As soon as one is told to do something that makes it harder for them to decide if they want to. As soon as one told to do something their Adapted Child ego state is being stimulated. Pressure is put on the person to go into that ego state which makes it harder for them to respond from the Free Child ego state or the Adult ego state.
Pressure is put on the person to respond from CC or RC (which are both subsets of the Adapted Child ego state). In either instance they are not responding from a decision of what they want. That comes from an understanding of the FC need, then an Adult decision on that FC need.
This diagram shows how a Parent ego state directive moves the FC away and stimulates the AC (RC or CC) in the personality. That directive can come from some one external or come from one’s own internal Parent
The FC does not reject the the parental directive it simply does not listen to it. It is hard to respond from FC if someone else is repeatedly telling you what to do. Each time a Parent transaction is perceived the AC is more alert and more likely to respond.
This is why the “telling” type of therapies can have trouble. The therapist that tells the client what to do negates the client being aware of their own Free Child need. Successful psychotherapy usually involves the individual experiencing what they want (FC) and then devising a successful plan to get that.
For example the therapist who says to the client; “Stop smoking marijuana”. The client is put into a position where it is harder for him to know if his FC wants to stop smoking. Then the Adult can not work with the FC to get what it wants. The therapist is pressuring him to respond from either CC or RC.
Long term behavioural change will happen when there is a FC want that gets met. The client may have even wanted to start giving up marijuana but if they are told to do so then they will begin to loose sight of that.
This applies to all the most common Parent ego state contracts – loosing weight, stoping smoking, exercising more, giving up drinking, studying and doing work and so forth. Procrastination often involves these types of dynamics as well.
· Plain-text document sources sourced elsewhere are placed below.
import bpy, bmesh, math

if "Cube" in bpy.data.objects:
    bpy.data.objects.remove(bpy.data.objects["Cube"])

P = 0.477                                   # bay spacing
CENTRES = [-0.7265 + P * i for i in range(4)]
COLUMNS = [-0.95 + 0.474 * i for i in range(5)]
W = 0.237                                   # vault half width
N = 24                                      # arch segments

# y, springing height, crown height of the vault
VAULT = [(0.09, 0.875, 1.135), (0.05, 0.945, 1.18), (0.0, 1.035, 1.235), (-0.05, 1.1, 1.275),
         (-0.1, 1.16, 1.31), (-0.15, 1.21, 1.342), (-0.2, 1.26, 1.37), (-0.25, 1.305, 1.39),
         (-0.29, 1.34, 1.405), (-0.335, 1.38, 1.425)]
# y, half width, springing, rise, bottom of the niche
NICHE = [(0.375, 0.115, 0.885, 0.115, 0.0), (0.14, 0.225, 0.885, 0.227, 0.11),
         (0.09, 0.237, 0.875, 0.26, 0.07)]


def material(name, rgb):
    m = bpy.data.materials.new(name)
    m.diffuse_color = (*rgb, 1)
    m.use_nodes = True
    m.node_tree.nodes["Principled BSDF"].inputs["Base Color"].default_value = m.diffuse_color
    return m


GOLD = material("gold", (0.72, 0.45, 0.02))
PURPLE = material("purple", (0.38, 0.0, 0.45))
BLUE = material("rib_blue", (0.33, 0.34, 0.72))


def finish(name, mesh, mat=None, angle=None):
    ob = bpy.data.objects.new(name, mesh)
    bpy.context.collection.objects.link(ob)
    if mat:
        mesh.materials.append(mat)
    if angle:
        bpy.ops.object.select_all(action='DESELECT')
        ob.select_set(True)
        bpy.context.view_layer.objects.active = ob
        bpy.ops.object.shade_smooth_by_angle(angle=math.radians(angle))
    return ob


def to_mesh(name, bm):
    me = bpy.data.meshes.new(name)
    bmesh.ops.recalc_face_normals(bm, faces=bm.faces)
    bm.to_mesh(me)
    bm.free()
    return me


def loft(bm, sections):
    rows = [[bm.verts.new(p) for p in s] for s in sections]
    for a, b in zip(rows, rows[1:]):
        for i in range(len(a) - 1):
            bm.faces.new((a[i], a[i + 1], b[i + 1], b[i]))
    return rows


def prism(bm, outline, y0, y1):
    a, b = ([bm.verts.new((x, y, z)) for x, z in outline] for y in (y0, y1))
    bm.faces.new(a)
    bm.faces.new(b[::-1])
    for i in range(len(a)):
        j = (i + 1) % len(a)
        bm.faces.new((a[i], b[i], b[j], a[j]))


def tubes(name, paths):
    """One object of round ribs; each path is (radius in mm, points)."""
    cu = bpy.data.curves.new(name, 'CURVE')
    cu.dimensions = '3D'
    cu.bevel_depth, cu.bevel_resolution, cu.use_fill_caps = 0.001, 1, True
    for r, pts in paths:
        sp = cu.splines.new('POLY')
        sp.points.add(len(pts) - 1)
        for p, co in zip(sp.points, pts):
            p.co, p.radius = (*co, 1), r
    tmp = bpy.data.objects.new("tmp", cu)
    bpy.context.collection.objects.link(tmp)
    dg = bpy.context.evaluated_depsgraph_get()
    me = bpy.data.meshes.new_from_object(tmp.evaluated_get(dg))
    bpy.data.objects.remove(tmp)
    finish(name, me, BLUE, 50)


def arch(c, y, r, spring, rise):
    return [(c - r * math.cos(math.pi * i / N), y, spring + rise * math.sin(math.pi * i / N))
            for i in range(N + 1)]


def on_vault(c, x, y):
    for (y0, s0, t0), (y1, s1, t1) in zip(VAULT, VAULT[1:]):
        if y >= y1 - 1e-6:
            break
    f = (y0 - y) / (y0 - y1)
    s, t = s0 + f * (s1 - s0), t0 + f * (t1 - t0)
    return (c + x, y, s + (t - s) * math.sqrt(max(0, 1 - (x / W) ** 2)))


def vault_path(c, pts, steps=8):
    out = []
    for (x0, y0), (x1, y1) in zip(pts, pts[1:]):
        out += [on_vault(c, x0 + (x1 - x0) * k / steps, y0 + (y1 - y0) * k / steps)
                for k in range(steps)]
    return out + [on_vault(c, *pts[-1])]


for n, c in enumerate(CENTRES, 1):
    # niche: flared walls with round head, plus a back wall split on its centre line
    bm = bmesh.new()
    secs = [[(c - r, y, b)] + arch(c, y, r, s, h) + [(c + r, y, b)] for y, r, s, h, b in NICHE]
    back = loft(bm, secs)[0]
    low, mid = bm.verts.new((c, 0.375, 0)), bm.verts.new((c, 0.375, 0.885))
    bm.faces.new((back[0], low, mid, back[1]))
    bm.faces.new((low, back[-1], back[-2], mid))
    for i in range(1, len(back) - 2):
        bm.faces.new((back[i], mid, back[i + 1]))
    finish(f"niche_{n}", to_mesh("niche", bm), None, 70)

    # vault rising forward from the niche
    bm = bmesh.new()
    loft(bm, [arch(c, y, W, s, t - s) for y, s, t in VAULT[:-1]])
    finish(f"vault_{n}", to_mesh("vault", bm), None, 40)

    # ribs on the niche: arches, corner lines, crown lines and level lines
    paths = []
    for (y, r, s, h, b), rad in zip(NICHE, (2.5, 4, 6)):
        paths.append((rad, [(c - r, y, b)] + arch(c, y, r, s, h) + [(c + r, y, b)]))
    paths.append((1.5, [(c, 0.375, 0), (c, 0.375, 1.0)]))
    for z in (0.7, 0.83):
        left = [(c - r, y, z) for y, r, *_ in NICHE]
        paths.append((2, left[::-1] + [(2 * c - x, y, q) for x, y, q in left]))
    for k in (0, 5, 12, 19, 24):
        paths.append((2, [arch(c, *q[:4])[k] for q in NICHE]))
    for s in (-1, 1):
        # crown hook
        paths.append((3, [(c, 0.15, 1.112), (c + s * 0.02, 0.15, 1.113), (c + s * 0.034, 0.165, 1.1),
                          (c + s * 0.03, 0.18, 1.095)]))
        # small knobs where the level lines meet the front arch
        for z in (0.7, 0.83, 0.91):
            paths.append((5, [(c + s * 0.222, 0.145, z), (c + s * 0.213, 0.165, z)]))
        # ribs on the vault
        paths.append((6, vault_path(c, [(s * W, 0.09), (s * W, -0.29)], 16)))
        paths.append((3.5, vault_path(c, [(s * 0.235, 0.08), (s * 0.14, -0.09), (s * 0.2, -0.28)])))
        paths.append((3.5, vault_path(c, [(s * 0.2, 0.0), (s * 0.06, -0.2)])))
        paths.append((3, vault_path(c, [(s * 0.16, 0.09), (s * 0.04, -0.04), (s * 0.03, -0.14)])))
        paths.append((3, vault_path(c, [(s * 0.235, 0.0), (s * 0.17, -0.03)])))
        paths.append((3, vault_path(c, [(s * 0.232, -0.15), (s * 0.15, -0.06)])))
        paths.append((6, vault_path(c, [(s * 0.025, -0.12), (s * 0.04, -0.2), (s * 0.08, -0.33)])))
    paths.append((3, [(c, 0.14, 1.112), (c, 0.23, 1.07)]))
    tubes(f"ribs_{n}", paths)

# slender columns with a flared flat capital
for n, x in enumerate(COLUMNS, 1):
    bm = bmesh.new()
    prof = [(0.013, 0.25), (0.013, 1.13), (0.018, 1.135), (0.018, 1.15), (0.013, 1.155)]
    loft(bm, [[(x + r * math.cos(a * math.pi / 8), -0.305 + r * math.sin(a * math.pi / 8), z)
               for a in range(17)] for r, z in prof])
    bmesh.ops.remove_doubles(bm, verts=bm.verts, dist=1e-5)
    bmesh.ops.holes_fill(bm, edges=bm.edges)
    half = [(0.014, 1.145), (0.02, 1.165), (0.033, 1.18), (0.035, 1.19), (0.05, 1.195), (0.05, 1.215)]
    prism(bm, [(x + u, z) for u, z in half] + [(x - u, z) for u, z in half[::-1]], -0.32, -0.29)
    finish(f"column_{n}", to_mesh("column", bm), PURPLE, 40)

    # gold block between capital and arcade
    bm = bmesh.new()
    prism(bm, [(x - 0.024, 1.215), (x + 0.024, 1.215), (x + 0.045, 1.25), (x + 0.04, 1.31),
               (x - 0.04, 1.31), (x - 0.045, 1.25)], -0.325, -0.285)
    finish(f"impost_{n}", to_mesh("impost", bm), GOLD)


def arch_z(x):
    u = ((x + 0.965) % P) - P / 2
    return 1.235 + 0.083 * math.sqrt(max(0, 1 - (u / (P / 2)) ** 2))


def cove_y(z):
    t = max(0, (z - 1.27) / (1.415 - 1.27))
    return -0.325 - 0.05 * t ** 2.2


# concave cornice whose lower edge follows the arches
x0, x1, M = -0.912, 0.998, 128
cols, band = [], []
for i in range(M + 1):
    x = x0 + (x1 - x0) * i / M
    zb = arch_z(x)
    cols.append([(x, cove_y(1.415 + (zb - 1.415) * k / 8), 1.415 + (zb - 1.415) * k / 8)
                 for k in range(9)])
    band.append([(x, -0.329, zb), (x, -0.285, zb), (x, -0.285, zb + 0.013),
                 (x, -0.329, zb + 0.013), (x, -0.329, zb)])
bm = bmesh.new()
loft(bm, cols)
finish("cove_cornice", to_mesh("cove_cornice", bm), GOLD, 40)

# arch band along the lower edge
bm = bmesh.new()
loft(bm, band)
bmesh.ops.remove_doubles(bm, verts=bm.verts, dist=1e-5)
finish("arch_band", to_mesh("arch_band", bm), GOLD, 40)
In such circumstances therapists need to avoid falling into the trap of giving parental directives. Most people eventually will find out what is best for them if given the space and time to do so. The goal of therapy is to assist the person to discover what their FC want is and then execute a plan of how to achieve that. This is how one gets long term change. Parental directives can result in short term change but the person will usually always eventually return to the RC behaviour.
The problem is that it seems obvious in order to help someone to give up is to tell them to. Also in society there are lots of people and organisations and indeed the law which tells people to give up usually from a parental directive position. This includes the use of threats which the law is. If you get caught smoking marijuana you will be fined the law tells us. This either encourages the CC to be frightened into stopping or the RC into trying to “beat the system” and avoid getting caught. Either way the person is then further from their FC want and is becoming more locked into an AC (CC or RC) response. If it is the CC that stops using then there is always a very real danger of relapse at some point. If stopping is mainly an FC decision then relapse is far less likely at some later point. And if it does happen then it will be short lived before they give up again.